UPDATE FEBRUARY 27, 2008
First, thanks to everyone who responded to this post. All of your experiences have helped me (and hopefully others) put things into a little better perspective.
One of the things I have noted is how variable people’s perception of 10 out of 10 pain really is. Kind of like having a bunch of different rulers. On one ruler an inch equals 2 centimeters, on another an inch equals 5 centimeters, and on a third an inch equals 16 centimeters. How can we have an accurate measurement of pain if we don’t have a standard way to measure it? We can use “gall bladder attack” or “kidney stone” as baselines, but people who have never had those problems would have nothing to compare their pain to. Similarly, guys have no idea what “labor pain” feels like. Right now everyone is walking around with different “rulers.”
Second, it is interesting to me how many people commented on how useless this “fifth vital sign” really is. People in true pain under-report their pain and those with the “worst pain in their lives” go about their daily activities as if nothing is wrong while waiting for their magical pain shot.
All that this extra administrative burden of “pain scale” reporting has done is to make health care personnel look at patients complaining of severe pain with a questioning eye and to make patients afraid of accurately rating their pain because they are afraid of being labeled as drug seekers.
So these “standards” that health care personnel are required to use aren’t really “standards” at all. In practice, they seem to be harming patient care more than they help.

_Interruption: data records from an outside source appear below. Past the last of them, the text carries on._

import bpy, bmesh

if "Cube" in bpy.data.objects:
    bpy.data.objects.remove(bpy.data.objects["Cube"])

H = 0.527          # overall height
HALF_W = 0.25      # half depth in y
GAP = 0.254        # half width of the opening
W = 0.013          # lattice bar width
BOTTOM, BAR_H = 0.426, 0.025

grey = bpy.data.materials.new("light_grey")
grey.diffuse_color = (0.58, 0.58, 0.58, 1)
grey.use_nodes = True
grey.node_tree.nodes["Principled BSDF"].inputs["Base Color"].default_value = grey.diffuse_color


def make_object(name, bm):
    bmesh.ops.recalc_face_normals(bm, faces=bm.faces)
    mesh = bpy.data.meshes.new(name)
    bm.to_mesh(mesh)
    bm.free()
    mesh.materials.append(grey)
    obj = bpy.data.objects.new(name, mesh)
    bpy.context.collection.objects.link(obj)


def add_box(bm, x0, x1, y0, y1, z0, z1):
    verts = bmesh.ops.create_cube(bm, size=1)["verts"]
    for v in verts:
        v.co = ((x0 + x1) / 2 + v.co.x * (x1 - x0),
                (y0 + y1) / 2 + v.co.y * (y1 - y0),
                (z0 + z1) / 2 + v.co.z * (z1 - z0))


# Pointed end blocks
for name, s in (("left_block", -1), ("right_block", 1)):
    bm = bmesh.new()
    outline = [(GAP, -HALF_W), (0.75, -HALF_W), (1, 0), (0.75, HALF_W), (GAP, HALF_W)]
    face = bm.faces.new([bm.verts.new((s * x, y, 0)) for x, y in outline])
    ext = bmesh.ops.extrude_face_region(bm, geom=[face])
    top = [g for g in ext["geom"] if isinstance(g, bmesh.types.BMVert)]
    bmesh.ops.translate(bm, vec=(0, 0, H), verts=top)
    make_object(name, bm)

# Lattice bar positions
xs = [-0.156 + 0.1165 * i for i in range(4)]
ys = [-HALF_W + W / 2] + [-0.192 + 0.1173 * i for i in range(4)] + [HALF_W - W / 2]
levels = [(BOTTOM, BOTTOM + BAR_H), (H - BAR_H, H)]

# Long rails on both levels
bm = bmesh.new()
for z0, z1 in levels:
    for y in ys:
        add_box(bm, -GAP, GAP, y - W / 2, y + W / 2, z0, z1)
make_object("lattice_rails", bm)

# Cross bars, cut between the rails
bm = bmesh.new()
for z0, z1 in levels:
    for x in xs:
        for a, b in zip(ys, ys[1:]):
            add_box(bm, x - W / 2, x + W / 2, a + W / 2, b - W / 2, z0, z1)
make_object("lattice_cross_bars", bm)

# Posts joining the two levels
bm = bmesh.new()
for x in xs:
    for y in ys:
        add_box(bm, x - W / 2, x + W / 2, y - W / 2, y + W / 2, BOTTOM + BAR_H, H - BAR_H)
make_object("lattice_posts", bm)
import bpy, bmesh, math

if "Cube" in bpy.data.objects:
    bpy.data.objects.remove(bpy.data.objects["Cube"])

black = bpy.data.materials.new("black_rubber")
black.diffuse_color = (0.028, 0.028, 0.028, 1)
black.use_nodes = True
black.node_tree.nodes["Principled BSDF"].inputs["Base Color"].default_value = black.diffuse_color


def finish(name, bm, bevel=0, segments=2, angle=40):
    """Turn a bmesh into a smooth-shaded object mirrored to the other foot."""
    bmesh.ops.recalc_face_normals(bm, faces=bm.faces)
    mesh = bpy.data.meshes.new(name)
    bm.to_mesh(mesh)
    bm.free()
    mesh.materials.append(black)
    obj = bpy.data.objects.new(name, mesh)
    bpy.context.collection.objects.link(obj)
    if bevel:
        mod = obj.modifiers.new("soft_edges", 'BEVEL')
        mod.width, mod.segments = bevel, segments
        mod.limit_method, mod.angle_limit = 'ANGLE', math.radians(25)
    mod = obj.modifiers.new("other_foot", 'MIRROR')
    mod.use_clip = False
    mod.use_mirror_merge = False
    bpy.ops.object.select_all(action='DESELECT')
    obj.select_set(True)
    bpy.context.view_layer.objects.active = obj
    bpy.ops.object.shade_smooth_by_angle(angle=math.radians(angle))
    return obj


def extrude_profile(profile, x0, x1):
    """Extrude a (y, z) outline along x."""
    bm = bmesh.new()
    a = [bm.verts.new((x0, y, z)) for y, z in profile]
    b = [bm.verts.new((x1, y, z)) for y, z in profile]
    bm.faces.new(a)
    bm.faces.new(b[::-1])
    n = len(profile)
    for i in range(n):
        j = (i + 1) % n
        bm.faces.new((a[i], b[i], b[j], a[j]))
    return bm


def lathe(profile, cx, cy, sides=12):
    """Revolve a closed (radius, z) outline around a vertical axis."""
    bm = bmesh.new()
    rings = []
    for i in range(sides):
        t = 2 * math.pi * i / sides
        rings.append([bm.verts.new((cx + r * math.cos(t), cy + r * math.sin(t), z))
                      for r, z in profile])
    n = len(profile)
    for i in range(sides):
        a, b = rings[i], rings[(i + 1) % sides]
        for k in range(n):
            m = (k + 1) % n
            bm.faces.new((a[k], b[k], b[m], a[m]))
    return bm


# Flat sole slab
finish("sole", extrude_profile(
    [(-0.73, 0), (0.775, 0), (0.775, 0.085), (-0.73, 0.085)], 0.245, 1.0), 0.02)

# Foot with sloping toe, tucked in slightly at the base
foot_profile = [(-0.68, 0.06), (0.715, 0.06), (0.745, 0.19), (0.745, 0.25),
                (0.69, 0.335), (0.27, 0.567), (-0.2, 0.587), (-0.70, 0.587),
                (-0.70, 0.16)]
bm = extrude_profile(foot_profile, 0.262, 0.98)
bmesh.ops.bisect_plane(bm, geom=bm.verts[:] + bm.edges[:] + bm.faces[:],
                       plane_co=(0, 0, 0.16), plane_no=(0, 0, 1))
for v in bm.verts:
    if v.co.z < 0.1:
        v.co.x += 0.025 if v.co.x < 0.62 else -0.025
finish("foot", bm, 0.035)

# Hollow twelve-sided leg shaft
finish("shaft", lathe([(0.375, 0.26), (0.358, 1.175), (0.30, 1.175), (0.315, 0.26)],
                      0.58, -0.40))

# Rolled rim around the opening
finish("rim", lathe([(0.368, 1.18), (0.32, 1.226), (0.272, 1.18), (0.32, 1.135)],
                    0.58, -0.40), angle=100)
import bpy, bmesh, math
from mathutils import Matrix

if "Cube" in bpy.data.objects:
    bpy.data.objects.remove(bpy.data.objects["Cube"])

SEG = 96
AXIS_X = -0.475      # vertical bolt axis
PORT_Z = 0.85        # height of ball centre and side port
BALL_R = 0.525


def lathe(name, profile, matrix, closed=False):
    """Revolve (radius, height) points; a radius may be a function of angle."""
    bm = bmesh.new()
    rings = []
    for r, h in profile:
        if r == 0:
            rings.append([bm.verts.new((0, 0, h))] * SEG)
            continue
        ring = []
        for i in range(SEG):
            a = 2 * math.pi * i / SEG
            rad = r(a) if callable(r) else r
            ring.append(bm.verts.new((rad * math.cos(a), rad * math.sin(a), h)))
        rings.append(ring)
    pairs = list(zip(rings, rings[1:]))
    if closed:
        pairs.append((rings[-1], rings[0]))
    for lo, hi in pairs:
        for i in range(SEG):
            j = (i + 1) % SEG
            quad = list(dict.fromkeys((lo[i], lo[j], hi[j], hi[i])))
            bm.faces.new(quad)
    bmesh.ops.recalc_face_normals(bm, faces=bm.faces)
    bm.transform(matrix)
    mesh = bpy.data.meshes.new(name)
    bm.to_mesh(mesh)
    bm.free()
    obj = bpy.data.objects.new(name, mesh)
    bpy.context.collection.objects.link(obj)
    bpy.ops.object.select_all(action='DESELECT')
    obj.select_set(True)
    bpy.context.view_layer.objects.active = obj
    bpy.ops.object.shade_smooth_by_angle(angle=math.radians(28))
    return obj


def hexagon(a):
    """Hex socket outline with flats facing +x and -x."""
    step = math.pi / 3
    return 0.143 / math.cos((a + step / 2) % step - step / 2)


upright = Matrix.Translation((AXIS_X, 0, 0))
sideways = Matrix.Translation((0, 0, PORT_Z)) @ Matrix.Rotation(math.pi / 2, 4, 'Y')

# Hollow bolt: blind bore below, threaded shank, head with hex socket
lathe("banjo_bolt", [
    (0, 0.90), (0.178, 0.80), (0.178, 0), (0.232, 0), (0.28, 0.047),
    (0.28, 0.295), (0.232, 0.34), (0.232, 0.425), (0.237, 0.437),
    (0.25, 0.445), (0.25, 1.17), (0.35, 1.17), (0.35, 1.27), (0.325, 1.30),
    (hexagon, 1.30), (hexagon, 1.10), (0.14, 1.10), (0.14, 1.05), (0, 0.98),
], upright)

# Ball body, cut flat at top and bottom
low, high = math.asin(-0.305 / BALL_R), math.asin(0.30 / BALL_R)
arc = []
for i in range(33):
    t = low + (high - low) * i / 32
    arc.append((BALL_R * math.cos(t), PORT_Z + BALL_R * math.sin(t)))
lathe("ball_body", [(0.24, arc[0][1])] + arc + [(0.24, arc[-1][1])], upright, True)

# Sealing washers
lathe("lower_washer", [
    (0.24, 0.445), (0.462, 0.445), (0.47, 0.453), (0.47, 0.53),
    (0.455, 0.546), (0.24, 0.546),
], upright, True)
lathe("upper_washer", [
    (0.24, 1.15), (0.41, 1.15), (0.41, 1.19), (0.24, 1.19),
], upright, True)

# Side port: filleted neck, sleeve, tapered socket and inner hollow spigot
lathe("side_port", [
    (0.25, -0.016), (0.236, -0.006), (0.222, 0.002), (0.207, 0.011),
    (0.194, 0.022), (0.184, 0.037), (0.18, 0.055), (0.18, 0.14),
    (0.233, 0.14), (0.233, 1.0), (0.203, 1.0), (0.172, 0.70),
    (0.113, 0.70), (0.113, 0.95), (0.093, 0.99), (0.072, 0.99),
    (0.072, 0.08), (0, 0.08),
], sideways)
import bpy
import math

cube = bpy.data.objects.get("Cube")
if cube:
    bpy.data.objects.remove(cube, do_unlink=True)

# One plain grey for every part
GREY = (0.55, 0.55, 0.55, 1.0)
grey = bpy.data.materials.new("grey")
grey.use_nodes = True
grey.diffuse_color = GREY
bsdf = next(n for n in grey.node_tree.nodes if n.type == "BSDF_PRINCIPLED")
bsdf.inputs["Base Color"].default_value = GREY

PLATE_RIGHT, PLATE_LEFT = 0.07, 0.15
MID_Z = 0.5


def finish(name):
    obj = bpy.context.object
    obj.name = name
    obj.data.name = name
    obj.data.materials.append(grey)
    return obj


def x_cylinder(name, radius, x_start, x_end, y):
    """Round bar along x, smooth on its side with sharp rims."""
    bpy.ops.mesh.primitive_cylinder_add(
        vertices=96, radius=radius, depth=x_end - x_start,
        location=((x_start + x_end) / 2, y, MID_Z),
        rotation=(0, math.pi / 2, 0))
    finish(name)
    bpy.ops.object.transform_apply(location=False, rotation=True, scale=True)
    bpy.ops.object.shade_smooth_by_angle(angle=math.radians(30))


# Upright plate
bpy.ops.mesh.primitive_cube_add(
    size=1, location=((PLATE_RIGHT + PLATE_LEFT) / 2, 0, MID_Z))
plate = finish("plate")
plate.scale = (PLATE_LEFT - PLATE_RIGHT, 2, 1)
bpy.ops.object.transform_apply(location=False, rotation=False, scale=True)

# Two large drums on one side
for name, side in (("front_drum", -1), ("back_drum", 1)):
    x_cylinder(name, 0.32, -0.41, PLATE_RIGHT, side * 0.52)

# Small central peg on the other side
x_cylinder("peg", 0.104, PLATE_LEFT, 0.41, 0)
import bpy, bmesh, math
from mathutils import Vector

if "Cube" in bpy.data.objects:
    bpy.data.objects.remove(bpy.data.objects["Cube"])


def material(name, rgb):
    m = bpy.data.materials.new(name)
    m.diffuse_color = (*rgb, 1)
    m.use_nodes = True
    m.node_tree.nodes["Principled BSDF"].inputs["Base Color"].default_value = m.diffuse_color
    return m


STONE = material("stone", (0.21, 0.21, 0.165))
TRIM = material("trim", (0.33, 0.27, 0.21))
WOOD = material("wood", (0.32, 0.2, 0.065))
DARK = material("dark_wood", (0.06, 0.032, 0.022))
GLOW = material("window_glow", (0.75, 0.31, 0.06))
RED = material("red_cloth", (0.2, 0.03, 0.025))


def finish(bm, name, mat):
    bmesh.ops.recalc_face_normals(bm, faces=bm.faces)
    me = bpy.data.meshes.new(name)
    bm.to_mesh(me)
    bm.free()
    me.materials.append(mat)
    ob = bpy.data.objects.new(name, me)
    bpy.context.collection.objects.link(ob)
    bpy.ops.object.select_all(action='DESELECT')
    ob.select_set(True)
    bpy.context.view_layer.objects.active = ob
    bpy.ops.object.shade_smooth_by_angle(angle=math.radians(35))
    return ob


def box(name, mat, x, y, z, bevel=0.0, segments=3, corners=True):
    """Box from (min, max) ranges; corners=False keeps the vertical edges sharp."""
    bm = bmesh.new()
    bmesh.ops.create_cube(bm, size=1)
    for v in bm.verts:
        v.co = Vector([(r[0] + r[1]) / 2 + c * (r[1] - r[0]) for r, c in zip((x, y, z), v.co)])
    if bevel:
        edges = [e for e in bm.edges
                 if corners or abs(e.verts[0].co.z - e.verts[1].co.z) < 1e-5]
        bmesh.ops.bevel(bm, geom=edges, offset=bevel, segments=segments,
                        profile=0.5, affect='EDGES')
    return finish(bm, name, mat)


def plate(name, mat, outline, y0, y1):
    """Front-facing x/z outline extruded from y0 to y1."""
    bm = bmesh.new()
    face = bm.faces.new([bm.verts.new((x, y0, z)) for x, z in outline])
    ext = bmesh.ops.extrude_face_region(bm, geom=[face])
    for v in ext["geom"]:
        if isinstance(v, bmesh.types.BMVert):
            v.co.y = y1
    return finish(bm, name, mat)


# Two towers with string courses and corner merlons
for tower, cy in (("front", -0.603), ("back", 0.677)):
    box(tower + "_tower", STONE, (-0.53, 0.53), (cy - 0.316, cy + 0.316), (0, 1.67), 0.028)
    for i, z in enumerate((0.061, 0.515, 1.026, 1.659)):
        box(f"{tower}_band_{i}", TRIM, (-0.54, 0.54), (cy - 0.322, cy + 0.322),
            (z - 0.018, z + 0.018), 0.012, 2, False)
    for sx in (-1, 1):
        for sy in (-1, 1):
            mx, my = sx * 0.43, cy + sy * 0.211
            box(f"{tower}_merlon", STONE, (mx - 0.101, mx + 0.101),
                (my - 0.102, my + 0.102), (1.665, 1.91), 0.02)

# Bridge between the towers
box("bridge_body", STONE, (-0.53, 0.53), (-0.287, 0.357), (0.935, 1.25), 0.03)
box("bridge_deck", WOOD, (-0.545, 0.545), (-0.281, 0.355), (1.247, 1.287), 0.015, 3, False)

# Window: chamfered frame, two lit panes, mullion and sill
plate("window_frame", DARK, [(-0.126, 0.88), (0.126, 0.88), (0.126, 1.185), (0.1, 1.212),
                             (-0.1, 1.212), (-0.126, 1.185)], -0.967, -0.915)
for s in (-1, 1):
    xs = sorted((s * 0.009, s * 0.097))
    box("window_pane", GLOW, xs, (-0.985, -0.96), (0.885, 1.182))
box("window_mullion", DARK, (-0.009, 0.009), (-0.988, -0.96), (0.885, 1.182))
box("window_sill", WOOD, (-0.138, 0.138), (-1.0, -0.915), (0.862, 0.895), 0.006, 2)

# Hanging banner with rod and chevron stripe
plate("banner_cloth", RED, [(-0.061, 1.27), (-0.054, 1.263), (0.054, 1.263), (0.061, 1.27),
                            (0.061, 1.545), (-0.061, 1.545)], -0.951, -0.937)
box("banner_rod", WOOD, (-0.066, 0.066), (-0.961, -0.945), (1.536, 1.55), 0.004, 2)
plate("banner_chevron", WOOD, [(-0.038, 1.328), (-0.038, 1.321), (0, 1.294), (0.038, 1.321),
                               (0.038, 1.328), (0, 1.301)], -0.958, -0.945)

Isn’t there something fundamentally wrong with this picture?
Are you listening, Joint Commission?